UTET, Milano
Goodman & Gilman: Le Basi Farmacologiche della Terapia; Il Manuale. Brunton, Parker, Blumenthal, Buxton. II edition, Zanichelli, Milano
Farmacognosia. F. Capasso, R. De Pasquale, G. Grandolini, N. Mascolo.
Casa editrice Springer, Milano
Slides available at the Course official web site:
Assessment methods and Criteria
Knowledge will be assessed with a written test, carried out directly on computers located in IT classrooms, accessed using username and password of the institutional email. The test is structured in two sections: the first section is a multiple choice test with 15 questions in 20 minutes, and the second part proposes 4 open questions that can be discussed in an hour. A passing score for first section is mandatory in order to seat in the second section of the test, that takes place immediately after the first one. Scoring of the first part is generated automatically assigning 1 point for each correct answer, -0.5 for each wrong answer, while no answer is scored 0. The test is passed with a score of 9 or above. Scoring of the first section accounts for 30% of the final score.
8-9 test sessions are scheduled during the Academic Year, according to the avalability of IT classrooms.
BIO/15 - PHARMACEUTICAL BIOLOGY - University credits: 8
Lessons: 64 hours
Professor: Sala Angelo

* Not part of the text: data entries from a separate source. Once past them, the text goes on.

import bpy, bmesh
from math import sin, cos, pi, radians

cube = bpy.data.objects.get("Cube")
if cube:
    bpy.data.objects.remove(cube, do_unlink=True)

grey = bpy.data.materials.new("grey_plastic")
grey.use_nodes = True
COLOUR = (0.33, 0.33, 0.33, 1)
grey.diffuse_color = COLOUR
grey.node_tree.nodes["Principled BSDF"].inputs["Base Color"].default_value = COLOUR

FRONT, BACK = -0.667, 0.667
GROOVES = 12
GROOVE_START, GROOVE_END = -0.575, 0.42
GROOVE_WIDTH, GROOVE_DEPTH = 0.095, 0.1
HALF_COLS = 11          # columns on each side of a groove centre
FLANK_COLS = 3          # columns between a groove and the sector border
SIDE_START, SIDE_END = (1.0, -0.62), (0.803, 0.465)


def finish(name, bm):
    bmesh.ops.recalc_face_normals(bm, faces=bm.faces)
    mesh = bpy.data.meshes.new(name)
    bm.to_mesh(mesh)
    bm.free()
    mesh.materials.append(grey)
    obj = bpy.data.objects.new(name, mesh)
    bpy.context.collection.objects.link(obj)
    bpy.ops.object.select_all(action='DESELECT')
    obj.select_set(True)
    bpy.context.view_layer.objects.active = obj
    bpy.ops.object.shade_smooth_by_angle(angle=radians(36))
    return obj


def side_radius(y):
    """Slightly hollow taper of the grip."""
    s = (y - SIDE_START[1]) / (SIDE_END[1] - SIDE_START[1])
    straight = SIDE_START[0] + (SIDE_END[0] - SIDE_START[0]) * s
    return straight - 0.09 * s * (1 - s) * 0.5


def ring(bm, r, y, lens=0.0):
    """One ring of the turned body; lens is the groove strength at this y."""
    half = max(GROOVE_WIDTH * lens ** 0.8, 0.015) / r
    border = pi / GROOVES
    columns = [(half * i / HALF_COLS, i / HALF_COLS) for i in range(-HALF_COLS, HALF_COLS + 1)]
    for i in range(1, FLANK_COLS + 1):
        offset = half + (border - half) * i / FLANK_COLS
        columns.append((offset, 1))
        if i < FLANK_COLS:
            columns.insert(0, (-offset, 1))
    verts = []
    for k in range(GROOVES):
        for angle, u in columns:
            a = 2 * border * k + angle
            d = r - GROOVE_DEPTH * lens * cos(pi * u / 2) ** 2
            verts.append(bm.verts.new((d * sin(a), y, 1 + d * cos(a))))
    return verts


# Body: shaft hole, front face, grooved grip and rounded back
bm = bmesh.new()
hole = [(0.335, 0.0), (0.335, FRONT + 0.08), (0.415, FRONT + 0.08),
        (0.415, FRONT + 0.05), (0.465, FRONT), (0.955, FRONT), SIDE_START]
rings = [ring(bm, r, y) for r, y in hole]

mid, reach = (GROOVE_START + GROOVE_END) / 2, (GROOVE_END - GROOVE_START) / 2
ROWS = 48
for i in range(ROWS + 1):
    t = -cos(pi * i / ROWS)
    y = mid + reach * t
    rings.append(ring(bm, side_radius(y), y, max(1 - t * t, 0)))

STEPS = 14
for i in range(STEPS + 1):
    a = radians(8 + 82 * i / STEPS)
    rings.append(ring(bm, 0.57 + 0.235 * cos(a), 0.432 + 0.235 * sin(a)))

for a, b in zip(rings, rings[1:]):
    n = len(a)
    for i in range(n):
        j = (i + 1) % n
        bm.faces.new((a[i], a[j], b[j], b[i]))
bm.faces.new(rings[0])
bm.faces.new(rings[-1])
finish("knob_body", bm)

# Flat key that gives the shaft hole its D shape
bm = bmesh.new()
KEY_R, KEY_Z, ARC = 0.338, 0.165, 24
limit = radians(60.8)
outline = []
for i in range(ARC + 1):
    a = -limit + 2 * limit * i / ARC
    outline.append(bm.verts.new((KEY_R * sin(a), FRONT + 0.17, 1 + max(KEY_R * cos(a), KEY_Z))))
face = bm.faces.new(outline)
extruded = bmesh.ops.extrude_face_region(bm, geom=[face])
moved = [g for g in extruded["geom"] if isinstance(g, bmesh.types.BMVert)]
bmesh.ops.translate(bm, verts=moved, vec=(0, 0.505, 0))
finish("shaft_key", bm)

Tuesday from 10.30 am, upon arrangement by writing to the institutional email
Via Balzaretti 9 or using Zoom Cloud Meetings videoconference